- **Dataset records**:
________
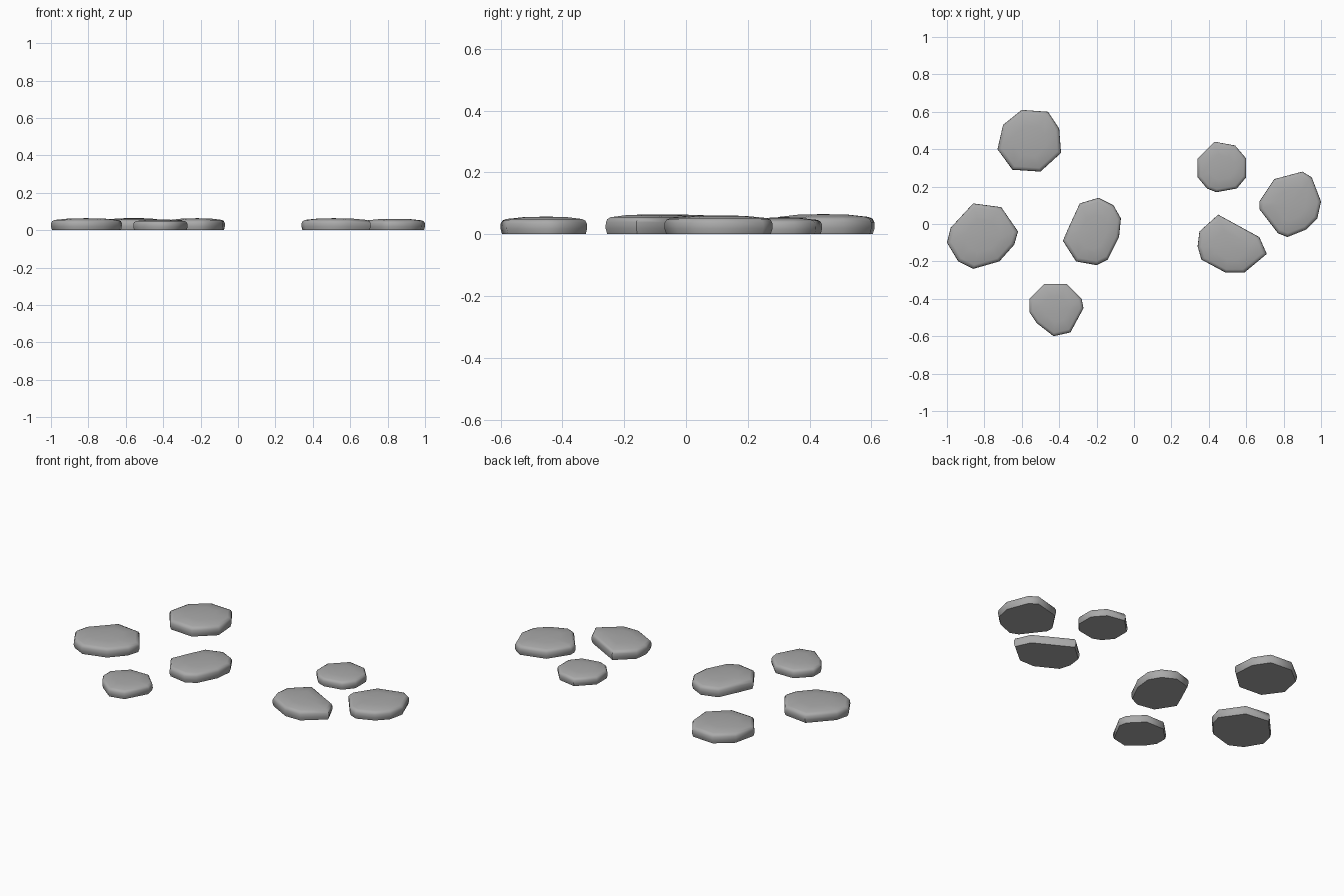
import bpy
import bmesh
import math
from mathutils import Vector

default_cube = bpy.data.objects.get("Cube")
if default_cube:
    bpy.data.objects.remove(default_cube, do_unlink=True)

# One plain stone colour
stone_grey = bpy.data.materials.new("stone_grey")
stone_grey.use_nodes = True
stone_colour = (0.4, 0.4, 0.4, 1.0)
stone_grey.diffuse_color = stone_colour
stone_grey.node_tree.nodes["Principled BSDF"].inputs["Base Color"].default_value = stone_colour

# Rounded edge profile shared by all stones: (outline scale, height fraction)
EDGE_PROFILE = [(.965, 0), (1, .3), (.995, .6), (.96, .77), (.88, .86), (.5, .97)]


def area_centre(points):
    """Centre of area of a closed outline."""
    area, centre = 0, Vector((0, 0))
    for current, following in zip(points, points[1:] + points[:1]):
        cross = current.cross(following)
        area += cross
        centre += (current + following) * cross
    return centre / (3 * area)


def stepping_stone(name, height, *outline):
    """Flat-bottomed pebble with rounded rim and a gently domed top."""
    points = [Vector(point) for point in outline]
    centre = area_centre(points)
    bm = bmesh.new()
    rings = []
    for scale, level in EDGE_PROFILE:
        ring = []
        for point in points:
            spot = centre + (point - centre) * scale
            ring.append(bm.verts.new((spot.x, spot.y, level * height)))
        rings.append(ring)

    # Flat base, rim bands and the crown
    bm.faces.new(rings[0])
    count = len(points)
    for lower, upper in zip(rings, rings[1:]):
        for i in range(count):
            j = (i + 1) % count
            bm.faces.new((lower[i], lower[j], upper[j], upper[i]))
    crown = bm.verts.new((centre.x, centre.y, height))
    for i in range(count):
        bm.faces.new((rings[-1][i], rings[-1][(i + 1) % count], crown))
    bmesh.ops.recalc_face_normals(bm, faces=bm.faces)

    mesh = bpy.data.meshes.new(name)
    bm.to_mesh(mesh)
    bm.free()
    mesh.materials.append(stone_grey)
    stone = bpy.data.objects.new(name, mesh)
    bpy.context.collection.objects.link(stone)

    # Smooth rim and top, crisp base edge
    bpy.ops.object.select_all(action="DESELECT")
    stone.select_set(True)
    bpy.context.view_layer.objects.active = stone
    bpy.ops.object.shade_smooth_by_angle(angle=math.radians(50))
    return stone


# Group of four stones on the right-hand side
stepping_stone("back_right_stone", .065,
               (-.6, .61), (-.46, .6), (-.4, .51), (-.39, .38),
               (-.5, .28), (-.65, .29), (-.73, .4), (-.7, .53))
stepping_stone("outer_right_stone", .064,
               (-.86, .11), (-.71, .09), (-.62, -.04), (-.64, -.11), (-.72, -.2),
               (-.86, -.24), (-.94, -.2), (-1, -.1), (-.98, -.02))
stepping_stone("inner_right_stone", .064,
               (-.19, .14), (-.11, .1), (-.07, .03), (-.08, -.07), (-.14, -.19),
               (-.2, -.22), (-.31, -.2), (-.38, -.09), (-.35, -.02), (-.29, .11))
stepping_stone("front_right_stone", .057,
               (-.48, -.32), (-.36, -.32), (-.28, -.4), (-.27, -.45), (-.34, -.58),
               (-.43, -.6), (-.52, -.53), (-.56, -.47), (-.56, -.4))

# Group of three stones on the left-hand side
stepping_stone("back_left_stone", .054,
               (.43, .44), (.54, .42), (.6, .35), (.6, .25), (.55, .19),
               (.44, .17), (.39, .19), (.34, .25), (.34, .35))
stepping_stone("outer_left_stone", .061,
               (.9, .28), (.95, .25), (1, .12), (.98, .03), (.92, -.03),
               (.82, -.07), (.77, -.05), (.67, .08), (.67, .12), (.75, .24))
stepping_stone("front_left_stone", .064,
               (.45, .05), (.67, -.07), (.71, -.16), (.59, -.26),
               (.49, -.26), (.36, -.19), (.34, -.12), (.35, -.04))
________
- **Aim of the task**: Look for the string "faces" in the listing above and copy every line holding it.

- **Output of the task**:
    bm.faces.new(rings[0])
            bm.faces.new((lower[i], lower[j], upper[j], upper[i]))
        bm.faces.new((rings[-1][i], rings[-1][(i + 1) % count], crown))
    bmesh.ops.recalc_face_normals(bm, faces=bm.faces)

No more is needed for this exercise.